We’ve all taken a great photo only to realize there’s an unfortunate person (or dog) lurking in the background. Luckily, Adobe Photoshop has a tool built specifically for this sticky situation. The content-aware patch tool takes image data from another part of your photo and covers another section of the photo with it. This tool is perfect for removing blemishes from skin, deleting standalone background elements, and of course, erasing photobombers. To use the patch tool (), hold down on your spot healing brush to find it in the toolbar. Then, draw an outline around the undesirable part of the photo. Click the center of this newly-created shape and drag it to a part of the photo that masks the object, as shown below.
Using the tool is simple, but there are a few tricks to making it work best!
- Remove people/objects in small sections, if possible.
It’s easier to find replacement data in a photo for small areas, so if you’re removing a couple separate elements, you’ll find better results by splitting them up. In the image below, I wouldn’t have been able to replace the full group of people if I had selected them all at once, since the part of the image I wanted to duplicate was so narrow.
- Make sure you don’t accidentally touch the people (or dogs) when drawing your box.
If you draw your bounding box too close and overlap any pixels of the unwanted object, you’ll end up with a ghost of the original image! The patch tool does this on purpose because it works with “content-aware” technology, which attempts to blend any elements into looking more natural in an image. Be sure to leave a slight barrier around the people or elements you are removing to ensure that you delete everything.

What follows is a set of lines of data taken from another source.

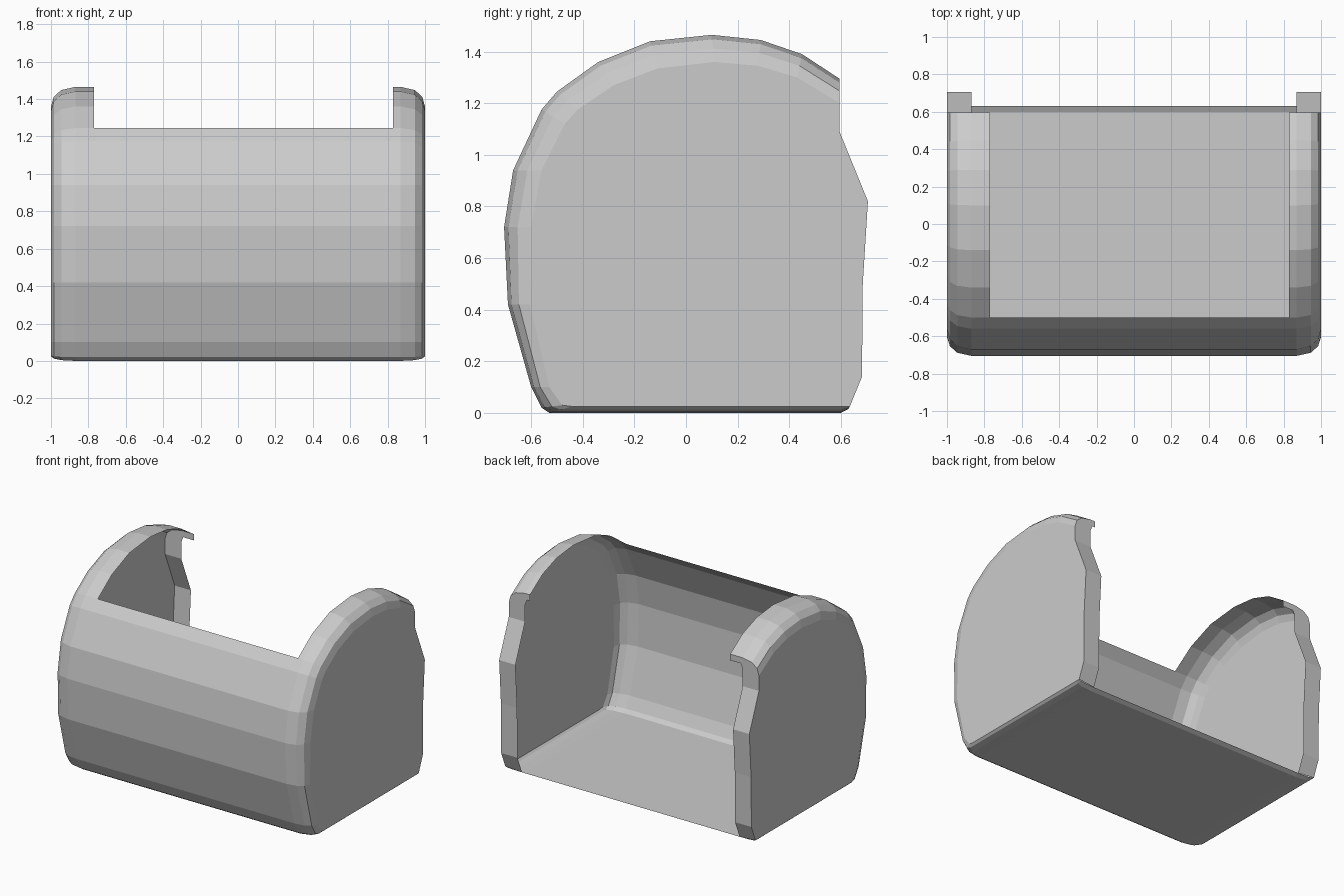
import bpy, bmesh

if "Cube" in bpy.data.objects:
    bpy.data.objects.remove(bpy.data.objects["Cube"])

# Side profile (y, z) from the back of the floor, round the front and over the top
OUTER = [(.63, .015), (.60, 0), (-.53, 0), (-.56, .02), (-.60, .10), (-.69, .42),
         (-.705, .72), (-.67, .94), (-.56, 1.175), (-.50, 1.245), (-.34, 1.36),
         (-.14, 1.44), (.10, 1.465), (.29, 1.445), (.45, 1.39), (.595, 1.295)]
# Same profile where it meets the flat end wall
INNER = [(.635, .025), (.61, .025), (-.44, .025), (-.48, .03), (-.53, .10), (-.605, .42),
         (-.60, .72), (-.56, .94), (-.47, 1.12), (-.42, 1.175), (-.28, 1.27),
         (-.11, 1.335), (.11, 1.36), (.28, 1.345), (.43, 1.30), (.595, 1.20)]
# Rear edge of the end wall, bottom to top
REAR = [(.682, .14), (.685, .50), (.705, .82), (.595, 1.09)]
ROUND = [(.87, 0), (.945, .16), (.985, .5), (1.0, 1)]   # x, blend to INNER
LIP = 9                                                 # profile index of the front rim

bm = bmesh.new()


def ring(x, t):
    return [bm.verts.new((x, a[0] + (b[0] - a[0]) * t, a[1] + (b[1] - a[1]) * t))
            for a, b in zip(OUTER, INNER)]


def bridge(a, b, count):
    return [bm.faces.new((a[i], a[i + 1], b[i + 1], b[i])) for i in range(count)]


def end(side, opening):
    """Rounded end: top strip, corner rounding, end wall and rear flange."""
    rings = [ring(opening, 0)] + [ring(side * x, t) for x, t in ROUND]
    for a, b in zip(rings, rings[1:]):
        bridge(a, b, len(OUTER) - 1)
    wall = rings[-1]
    rear = [bm.verts.new((side, y, z)) for y, z in REAR]
    bm.faces.new(wall + rear[::-1])
    # Rear flange running up the back edge
    inside = [bm.verts.new((side * .87, y, z)) for y, z in REAR]
    bridge([wall[0]] + rear, [rings[1][0]] + inside, len(REAR))
    # Small hooked lip under the end of the top strip
    hook = [bm.verts.new((x, .595, z)) for x, z in
            ((opening, 1.25), (side * .855, 1.25), (side * .87, 1.21))]
    bm.faces.new([r[-1] for r in rings] + [rear[-1], inside[-1]] + hook[::-1])
    return rings[0]


left, right = end(-1, -.77), end(1, .83)
# Floor and front between the ends, stopping at the front rim
middle = bridge(left, right, LIP)
bmesh.ops.recalc_face_normals(bm, faces=bm.faces[:])
middle[1].normal_update()
if middle[1].normal.z > 0:
    bmesh.ops.reverse_faces(bm, faces=bm.faces[:])

mesh = bpy.data.meshes.new("rounded_bin_shell")
bm.to_mesh(mesh)
bm.free()
shell = bpy.data.objects.new("rounded_bin_shell", mesh)
bpy.context.collection.objects.link(shell)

- Don’t forget to edit out people’s shadows, too. It might seem obvious, but you don’t want a sloppy editing job! Make sure the final result of your image looks as if the photobombers were never there.